How much sleep do we really need?
Sleep is a very important indicator of our overall health and well-being. Regular sleep can improve immunity, lower risk for heart disease, diabetes, stroke and obesity. But how much sleep is really needed for an adult? Current guidelines suggest this:
- 18-25 years of age: 6-11 hours per night can be appropriate, with 7-9 hours recommended
- 26-64 years of age: 6-10 hours per night can be appropriate, with 7-9 hours recommended
- 65+ years of age: 5-9 hours per night can be appropriate, with 7-8 hours recommended
But of course, everyone is different! So instead of worrying about how many hours you get, the better question is, how do you feel after different amounts of sleep? Does six hours make you productive and happy? Do you need caffeine to get through the day? Do you feel sleepy while driving? Do you have sleep problems, like trouble falling asleep or staying asleep? Do you have any health issues?
So how do you improve sleep if you are feeling tired on a regular basis? Just like diet and exercise, good sleep takes effort and routine.
- Stick to a sleep schedule, even on weekends. Don’t change your bedtime by more than an hour, if possible
- Use a bedtime ritual to let your body and mind know it’s time to get sleepy
- Exercise, whatever time of day works for you – studies show those who work out regularly sleep better and longer than those who don’t
- Evaluate your bedroom – is it dark enough when you go to sleep? Cool enough? Quiet enough? Are the bed and pillows comfortable? Do you get enough light when you get up?

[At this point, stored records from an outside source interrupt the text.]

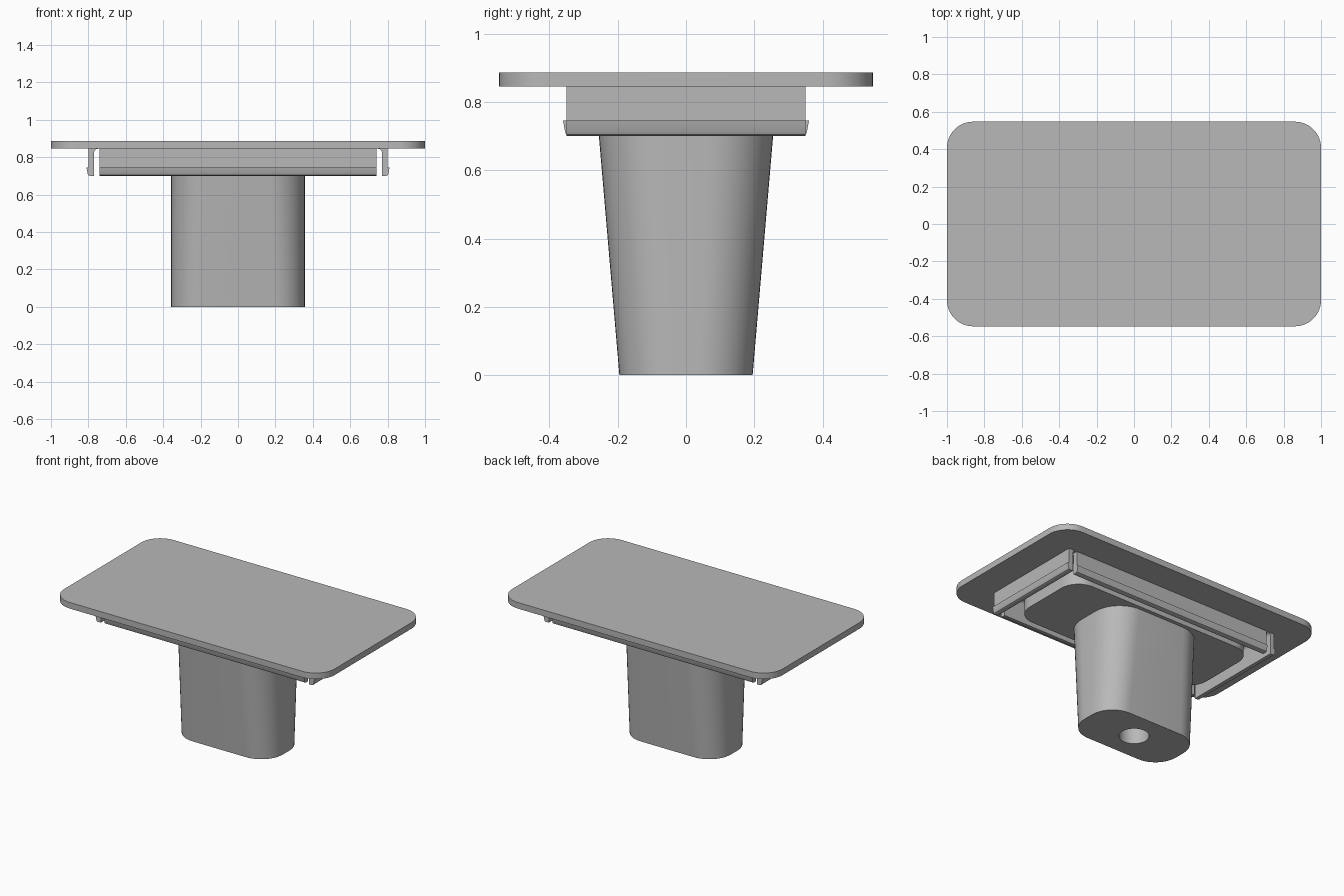
import bpy, bmesh, math
from mathutils import Matrix

old = bpy.data.objects.get("Cube")
if old:
    bpy.data.objects.remove(old)

grey = bpy.data.materials.new("plain grey")
grey.use_nodes = True
colour = (0.48, 0.48, 0.48, 1)
grey.diffuse_color = colour
grey.node_tree.nodes["Principled BSDF"].inputs["Base Color"].default_value = colour

PLATE_LOW, PLATE_TOP, RIM = 0.845, 0.886, 0.70


def finish(name, bm):
    bmesh.ops.recalc_face_normals(bm, faces=bm.faces)
    mesh = bpy.data.meshes.new(name)
    bm.to_mesh(mesh)
    bm.free()
    ob = bpy.data.objects.new(name, mesh)
    bpy.context.collection.objects.link(ob)
    mesh.materials.append(grey)
    bpy.ops.object.select_all(action="DESELECT")
    ob.select_set(True)
    bpy.context.view_layer.objects.active = ob
    bpy.ops.object.shade_smooth_by_angle(angle=math.radians(30))
    return ob


def rounded_rect(hx, hy, r, z, steps=12):
    pts = []
    for q, (sx, sy) in enumerate([(1, 1), (-1, 1), (-1, -1), (1, -1)]):
        for i in range(steps + 1):
            a = math.pi / 2 * (q + i / steps)
            pts.append((sx * (hx - r) + r * math.cos(a),
                        sy * (hy - r) + r * math.sin(a), z))
    return pts


def loft(name, lower, upper):
    """Closed solid between two matching outlines."""
    bm = bmesh.new()
    a = [bm.verts.new(p) for p in lower]
    b = [bm.verts.new(p) for p in upper]
    bm.faces.new(a)
    bm.faces.new(b)
    for i in range(len(a)):
        j = (i + 1) % len(a)
        bm.faces.new((a[i], a[j], b[j], b[i]))
    return finish(name, bm)


def clip_wall(name, outer, half_length, angle):
    """Snap wall with an outward lip, extruded along its length."""
    inner, lip, fillet = outer - 0.03, outer + 0.01, 0.022
    profile = [(outer, PLATE_LOW), (outer, 0.745), (lip, 0.745),
               (outer + 0.004, RIM + 0.012), (outer, RIM + 0.004),
               (outer - 0.007, RIM), (inner, RIM)]
    for i in range(7):
        a = math.pi / 2 * i / 6
        profile.append((inner - fillet * (1 - math.cos(a)),
                        PLATE_LOW - fillet * (1 - math.sin(a))))
    turn = Matrix.Rotation(angle, 3, "Z")
    ends = []
    for side in (-half_length, half_length):
        ends.append([turn @ Matrix.Identity(3) @ v for v in
                     [Matrix.Translation((u, side, z)).translation for u, z in profile]])
    return loft(name, *ends)


# Top plate
loft("top_plate", rounded_rect(1, 0.547, 0.14, PLATE_LOW),
     rounded_rect(1, 0.547, 0.14, PLATE_TOP))

# Raised block under the plate, inside the clip walls
loft("under_block", rounded_rect(0.69, 0.28, 0.13, RIM),
     rounded_rect(0.69, 0.28, 0.13, PLATE_LOW))

# Four clip walls
for name, outer, half, angle in [("left_clip", 0.80, 0.35, 0),
                                 ("back_clip", 0.35, 0.74, math.pi / 2),
                                 ("right_clip", 0.80, 0.35, math.pi),
                                 ("front_clip", 0.35, 0.74, -math.pi / 2)]:
    clip_wall(name, outer, half, angle)

# Tapered stem
stem = loft("stem", rounded_rect(0.357, 0.195, 0.16, 0),
            rounded_rect(0.357, 0.255, 0.19, RIM))

# Round socket bored up into the stem
bm = bmesh.new()
bmesh.ops.create_cone(bm, cap_ends=True, segments=48, radius1=0.09, radius2=0.09,
                      depth=1, matrix=Matrix.Translation((0, 0, 0)))
cutter = finish("socket_cutter", bm)
cutter.hide_render = True
cut = stem.modifiers.new("socket", "BOOLEAN")
cut.operation = "DIFFERENCE"
cut.solver = "EXACT"
cut.object = cutter
bpy.ops.object.select_all(action="DESELECT")
stem.select_set(True)
bpy.context.view_layer.objects.active = stem
bpy.ops.object.modifier_apply(modifier=cut.name)
bpy.data.objects.remove(cutter)
bpy.ops.object.shade_smooth_by_angle(angle=math.radians(30))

- Beware of sleep stealers – alcohol and caffeine are the two biggest culprits
- Turn off electronics at least 30 minutes before bedtime. If this is absolutely not possible, utilize blue light eliminators such as screen protectors, glasses, or apps.
- Napping is okay to catch up on lost rest (especially when ill) but keep it to 30 minutes or less and no more than two naps per day
Supplements and Medications
You’ve decided to try a supplement to help you sleep. But which one? Before you start, it’s always best to ask your primary care doctor to ensure any over-the-counter supplement is safe for you. Remember that supplements are NOT FDA regulated, so be careful if you are considering something like this.
- Melatonin is a hormone produced naturally by the body that signals time for sleep, and helps to regulate the circadian rhythm – it is best to take regularly around the same time at night every day, typically 3-10mg. These appear to be safe in short-term studies but not much is known about long-term safety.
- Magnesium has been shown to improve sleep quality due to helping regulate production of melatonin. However, excessive magnesium by mouth can cause diarrhea, so beware! Magnesium salt baths (Epsom salts) may be a good way to wind down at night and improve sleep.
- Lavender is a soothing fragrance believed to enhance sleep, with studies showing lavender oil aromatherapy using 30 minutes before sleep can improve mild insomnia, especially in women and younger individuals.
- Tryptophan is a supplement that has been shown, in some studies, to improve sleep quality and make you fall asleep faster – it is the same essential amino acid found in turkey that makes people feel sleepy.
- Medications like ZzzQuil and Unisom use diphenhydramine, which is the same antihistamine medication in Benadryl. This causes the opposite effect in some, so be careful if Benadryl makes you jumpy! There is another version of Unisom that has the active ingredient doxylamine, which is the same antihistamine in NyQuil. Other medications, like Advil PM and Tylenol PM, combine Advil or Tylenol with diphenhydramine (again, the active ingredient in Benadryl). All of these should be used with caution, especially if used regularly, if you are older, or have any medical problems, as it can cause serious side effects. Definitely consult with your primary care physician before taking a medication like this to help you sleep on a regular basis.
More importantly, understanding WHY you cannot sleep is an important part of the solution. Sleep apnea, anxiety/depression, perimenopause and multiple other medical concerns can contribute to sleep difficulties. Contact your Tryon Medical Partners physician today to start the path toward better sleep, better rest, and better health!